## Goal of the exercise:
Pictures stay out of the copy. Repeat exactly the lines from the first entry below through the line that contains "n = f.normal.copy()", and nothing beyond.

## Supplied data:
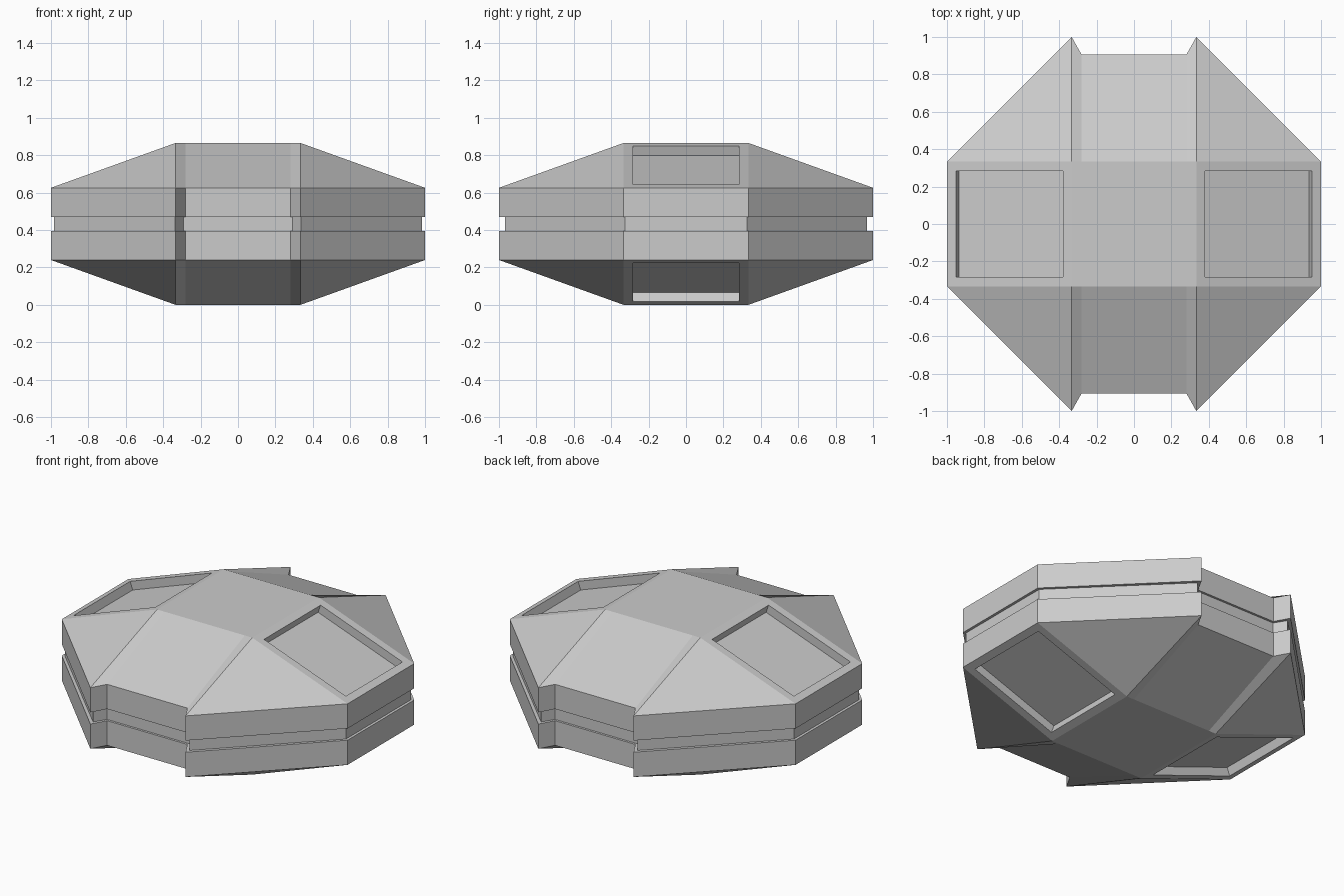
import bpy, bmesh

if "Cube" in bpy.data.objects:
    bpy.data.objects.remove(bpy.data.objects["Cube"])

S = 0.333            # half width of the flat top and corner position
H = 0.866            # total height


def ring(quarter, z):
    """Mirror three quarter-outline points into a closed 12-point ring."""
    a, b, c = quarter
    pts = []
    for sx, sy, order in ((1, 1, (a, b, c)), (-1, 1, (c, b, a)),
                          (-1, -1, (a, b, c)), (1, -1, (c, b, a))):
        pts += [(sx * x, sy * y, z) for x, y in order]
    return pts


# Outlines: side corner, front/back corner, notch corner
rim = [(1, S), (S, 1), (0.281, 0.907)]
groove = [(0.983, 0.326), (0.337, 0.967), (0.291, 0.893)]
cap = [(S, S), (S, S), (0.281, S)]

# Lofted hull: sloped base, wall, groove, wall, sloped roof
levels = [(cap, 0), (rim, 0.24), (rim, 0.396), (groove, 0.396),
          (groove, H - 0.396), (rim, H - 0.396), (rim, H - 0.24), (cap, H)]
bm = bmesh.new()
rings = [[bm.verts.new(p) for p in ring(q, z)] for q, z in levels]
for lo, hi in zip(rings, rings[1:]):
    for i in range(12):
        j = (i + 1) % 12
        bm.faces.new((lo[i], lo[j], hi[j], hi[i]))
bm.faces.new(rings[0][::-1])
bm.faces.new(rings[-1])
bmesh.ops.remove_doubles(bm, verts=bm.verts[:], dist=0.0005)
bmesh.ops.recalc_face_normals(bm, faces=bm.faces[:])

# Recessed panels on the left and right slopes, above and below
bm.normal_update()
panels = [f for f in bm.faces if abs(f.normal.y) < 0.01
          and abs(f.normal.x) > 0.2 and abs(f.normal.z) > 0.5]
bmesh.ops.inset_individual(bm, faces=panels, thickness=0.071, depth=0)
bm.normal_update()
for f in panels:
    n = f.normal.copy()
    new = bmesh.ops.extrude_discrete_faces(bm, faces=[f])["faces"][0]
    # extrude_discrete_faces keeps the wall faces attached to the new floor
    bmesh.ops.translate(bm, verts=new.verts[:], vec=n * -0.053)

mesh = bpy.data.meshes.new("hull")
bm.to_mesh(mesh)
bm.free()
obj = bpy.data.objects.new("hull", mesh)
bpy.context.collection.objects.link(obj)
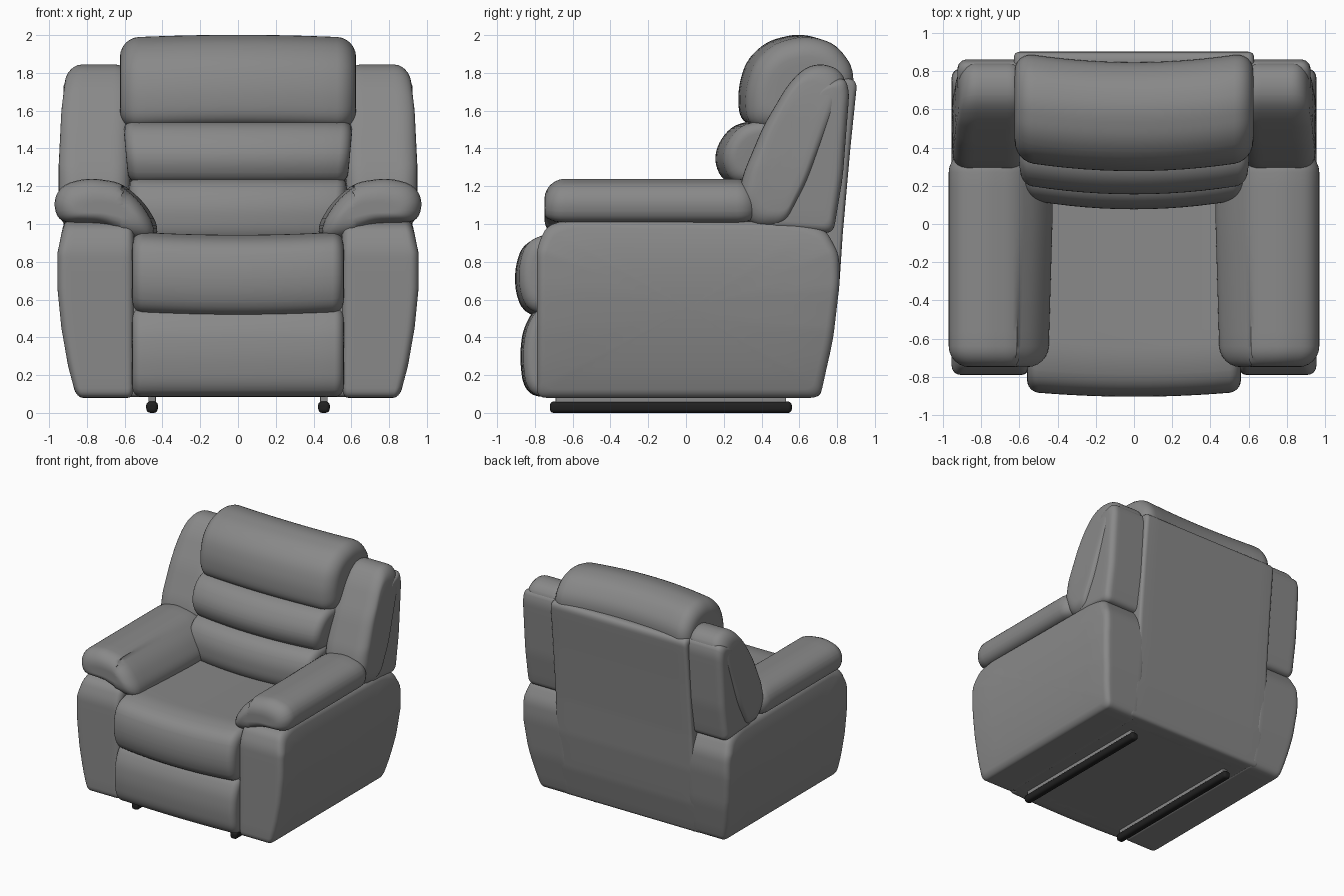
import bpy, bmesh, math
from mathutils import Vector

cube = bpy.data.objects.get("Cube")
if cube:
    bpy.data.objects.remove(cube, do_unlink=True)


def material(name, value):
    m = bpy.data.materials.new(name)
    m.use_nodes = True
    colour = (value, value, value, 1)
    m.diffuse_color = colour
    bsdf = next(n for n in m.node_tree.nodes if n.type == 'BSDF_PRINCIPLED')
    bsdf.inputs["Base Color"].default_value = colour
    bsdf.inputs["Roughness"].default_value = 0.7
    return m


LEATHER = material("grey leather", 0.25)
METAL = material("black metal", 0.015)


def fillet(points, radius, steps=5, longest=0.08):
    """Round the corners of a closed outline and split its long edges."""
    pts = [Vector(p) for p in points]
    out = []
    for i, p in enumerate(pts):
        a, b = pts[i - 1] - p, pts[(i + 1) % len(pts)] - p
        start = p + a.normalized() * min(radius, a.length * 0.48)
        end = p + b.normalized() * min(radius, b.length * 0.48)
        for k in range(steps + 1):
            t = k / steps
            out.append(start * (1 - t) ** 2 + p * 2 * t * (1 - t) + end * t * t)
    fine = []
    for i, p in enumerate(out):
        q = out[(i + 1) % len(out)]
        n = max(1, math.ceil((q - p).length / longest))
        fine += [p.lerp(q, k / n) for k in range(n)]
    return fine


def pillow(name, outline, axis, lo, hi, puff, corner=0.06, warp=None, mat=LEATHER, side=1):
    """Sweep an outline along x or y, with softly rounded ends."""
    ring = fillet(outline, corner)
    low = Vector([min(p[i] for p in ring) for i in (0, 1)])
    high = Vector([max(p[i] for p in ring) for i in (0, 1)])
    mid, half = (low + high) / 2, (high - low) / 2

    # Each station is a position along the sweep and a scale for the outline
    end = []
    smallest = Vector([(h - puff) / h for h in half])
    for s in (0.03, 0.25, 0.5, 0.75):
        end.append((0, smallest * s))
    for k in range(7):
        a = math.pi / 2 * k / 6
        inset = puff * (1 - math.sin(a))
        end.append((puff * (1 - math.cos(a)), Vector([(h - inset) / h for h in half])))
    stations = [(lo + d, s) for d, s in end]
    inner = hi - lo - 2 * puff
    stations += [(lo + puff + inner * k / 12, Vector((1, 1))) for k in range(1, 12)]
    stations += [(hi - d, s) for d, s in reversed(end)]

    bm = bmesh.new()
    rows = []
    for pos, scale in stations:
        row = []
        for p in ring:
            u, v = mid + (p - mid) * scale
            co = (pos, u, v) if axis == 'x' else (u, pos, v)
            if warp:
                co = warp(*co)
            row.append(bm.verts.new((co[0] * side, co[1], co[2])))
        rows.append(row)
    n = len(ring)
    for a, b in zip(rows, rows[1:]):
        for i in range(n):
            j = (i + 1) % n
            bm.faces.new((a[i], a[j], b[j], b[i]))
    bm.faces.new(rows[0])
    bm.faces.new(rows[-1])
    bmesh.ops.recalc_face_normals(bm, faces=bm.faces)
    mesh = bpy.data.meshes.new(name)
    bm.to_mesh(mesh)
    bm.free()
    mesh.materials.append(mat)
    obj = bpy.data.objects.new(name, mesh)
    bpy.context.collection.objects.link(obj)
    bpy.ops.object.select_all(action='DESELECT')
    obj.select_set(True)
    bpy.context.view_layer.objects.active = obj
    bpy.ops.object.shade_smooth_by_angle(angle=math.radians(45))
    return obj


def taper(inner, outer, table):
    """Return a warp that moves the outer side to the width given for each height."""
    def warp(x, y, z):
        width = table[0][1] if z < table[0][0] else table[-1][1]
        for (z0, w0), (z1, w1) in zip(table, table[1:]):
            if z0 <= z <= z1:
                width = w0 + (w1 - w0) * (z - z0) / (z1 - z0)
        return inner + (x - inner) * (width - inner) / (outer - inner), y, z
    return warp


def bow(back, lift, width=0.6, narrow=0):
    """Return a warp that bends a cushion back and down towards its ends."""
    def warp(x, y, z):
        t = (x / width) ** 2
        return x * (1 - narrow * (1.55 - z)), y + back * t, z + lift * t
    return warp


# Hidden core and rear panel
pillow("base_core", [(-0.76, 0.085), (-0.76, 0.7), (0.7, 0.85), (0.77, 0.6), (0.69, 0.085)],
       'x', -0.62, 0.62, 0.02, 0.03)
pillow("rear_panel", [(0.55, 0.085), (0.71, 0.085), (0.77, 0.35), (0.81, 0.65), (0.83, 0.95),
                      (0.87, 1.4), (0.905, 1.74), (0.88, 1.77), (0.8, 1.77), (0.65, 1.0)],
       'x', -0.63, 0.63, 0.03, 0.03)

# Seat and footrest
pillow("seat_cushion", [(-0.74, 0.5), (-0.86, 0.53), (-0.905, 0.64), (-0.905, 0.78),
                        (-0.86, 0.9), (-0.72, 0.945), (0.3, 0.91), (0.3, 0.55)],
       'x', -0.56, 0.56, 0.06, 0.08, bow(0.03, 0.02))
pillow("footrest", [(-0.6, 0.085), (-0.81, 0.085), (-0.865, 0.15), (-0.88, 0.3),
                    (-0.865, 0.44), (-0.8, 0.56), (-0.6, 0.56)],
       'x', -0.56, 0.56, 0.05, 0.06, bow(0.02, 0))

# Three back cushions
pillow("headrest", [(0.36, 1.51), (0.28, 1.56), (0.275, 1.72), (0.32, 1.87), (0.43, 1.97),
                    (0.6, 2.01), (0.75, 1.97), (0.85, 1.84), (0.84, 1.6), (0.6, 1.5)],
       'x', -0.625, 0.625, 0.1, 0.07, bow(0.05, -0.015))
pillow("middle_back_cushion", [(0.36, 1.55), (0.24, 1.52), (0.165, 1.42), (0.15, 1.32),
                               (0.2, 1.22), (0.7, 1.2), (0.75, 1.55)],
       'x', -0.61, 0.61, 0.06, 0.06, bow(0.05, 0, narrow=0.15))
pillow("lower_back_cushion", [(0.25, 1.25), (0.13, 1.21), (0.075, 1.1), (0.08, 0.95),
                              (0.15, 0.87), (0.7, 0.85), (0.7, 1.25)],
       'x', -0.61, 0.61, 0.06, 0.06, bow(0.05, 0, narrow=0.15))

side_shape = taper(0.55, 0.955, [(0.08, 0.855), (0.25, 0.9), (0.45, 0.935), (0.65, 0.955),
                                 (0.85, 0.955), (1.02, 0.92)])
wing_shape = taper(0.57, 0.95, [(1.0, 0.95), (1.3, 0.95), (1.6, 0.935), (1.85, 0.905)])

for label, side in (("left", 1), ("right", -1)):
    # Side of the body
    pillow(label + "_side_panel",
           [(-0.79, 0.08), (-0.79, 0.87), (-0.74, 0.99), (-0.62, 1.025), (0.6, 1.01),
            (0.74, 0.97), (0.81, 0.84), (0.815, 0.7), (0.78, 0.4), (0.71, 0.08)],
           'x', 0.55, 0.955, 0.045, 0.05, side_shape, side=side)

    # Overhanging arm pad
    pillow(label + "_arm_pad",
           [(0.95, 1.01), (0.98, 1.12), (0.93, 1.21), (0.79, 1.245), (0.62, 1.22),
            (0.5, 1.12), (0.425, 1.0), (0.43, 0.915), (0.54, 0.92), (0.72, 1.0)],
           'y', -0.75, 0.38, 0.11, 0.06,
           lambda x, y, z: (x + (0.03 * max(0, -y) if x < 0.6 else 0), y, z), side=side)

    # Wing beside the back cushions, with a recessed rear flap
    pillow(label + "_wing",
           [(0.27, 1.1), (0.3, 1.26), (0.41, 1.52), (0.54, 1.74), (0.63, 1.83), (0.72, 1.85),
            (0.81, 1.82), (0.855, 1.74), (0.76, 1.5), (0.64, 1.2), (0.52, 0.98), (0.36, 0.98)],
           'x', 0.57, 0.95, 0.09, 0.06, wing_shape, side=side)
    pillow(label + "_wing_flap",
           [(0.42, 0.97), (0.6, 1.4), (0.72, 1.74), (0.84, 1.78), (0.865, 1.7), (0.83, 1.25),
            (0.78, 0.95)],
           'x', 0.55, 0.925, 0.05, 0.05, side=side)

    # Floor rail and its mount
    pillow(label + "_floor_rail",
           [(0.425, 0.0), (0.485, 0.0), (0.487, 0.06), (0.423, 0.06)],
           'y', -0.72, 0.56, 0.02, 0.025, mat=METAL, side=side)
    pillow(label + "_rail_mount",
           [(0.435, 0.05), (0.475, 0.05), (0.475, 0.1), (0.435, 0.1)],
           'y', -0.69, 0.53, 0.005, 0.005, side=side)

## Exercise solution:
import bpy, bmesh

if "Cube" in bpy.data.objects:
    bpy.data.objects.remove(bpy.data.objects["Cube"])

S = 0.333            # half width of the flat top and corner position
H = 0.866            # total height


def ring(quarter, z):
    """Mirror three quarter-outline points into a closed 12-point ring."""
    a, b, c = quarter
    pts = []
    for sx, sy, order in ((1, 1, (a, b, c)), (-1, 1, (c, b, a)),
                          (-1, -1, (a, b, c)), (1, -1, (c, b, a))):
        pts += [(sx * x, sy * y, z) for x, y in order]
    return pts


# Outlines: side corner, front/back corner, notch corner
rim = [(1, S), (S, 1), (0.281, 0.907)]
groove = [(0.983, 0.326), (0.337, 0.967), (0.291, 0.893)]
cap = [(S, S), (S, S), (0.281, S)]

# Lofted hull: sloped base, wall, groove, wall, sloped roof
levels = [(cap, 0), (rim, 0.24), (rim, 0.396), (groove, 0.396),
          (groove, H - 0.396), (rim, H - 0.396), (rim, H - 0.24), (cap, H)]
bm = bmesh.new()
rings = [[bm.verts.new(p) for p in ring(q, z)] for q, z in levels]
for lo, hi in zip(rings, rings[1:]):
    for i in range(12):
        j = (i + 1) % 12
        bm.faces.new((lo[i], lo[j], hi[j], hi[i]))
bm.faces.new(rings[0][::-1])
bm.faces.new(rings[-1])
bmesh.ops.remove_doubles(bm, verts=bm.verts[:], dist=0.0005)
bmesh.ops.recalc_face_normals(bm, faces=bm.faces[:])

# Recessed panels on the left and right slopes, above and below
bm.normal_update()
panels = [f for f in bm.faces if abs(f.normal.y) < 0.01
          and abs(f.normal.x) > 0.2 and abs(f.normal.z) > 0.5]
bmesh.ops.inset_individual(bm, faces=panels, thickness=0.071, depth=0)
bm.normal_update()
for f in panels:
    n = f.normal.copy()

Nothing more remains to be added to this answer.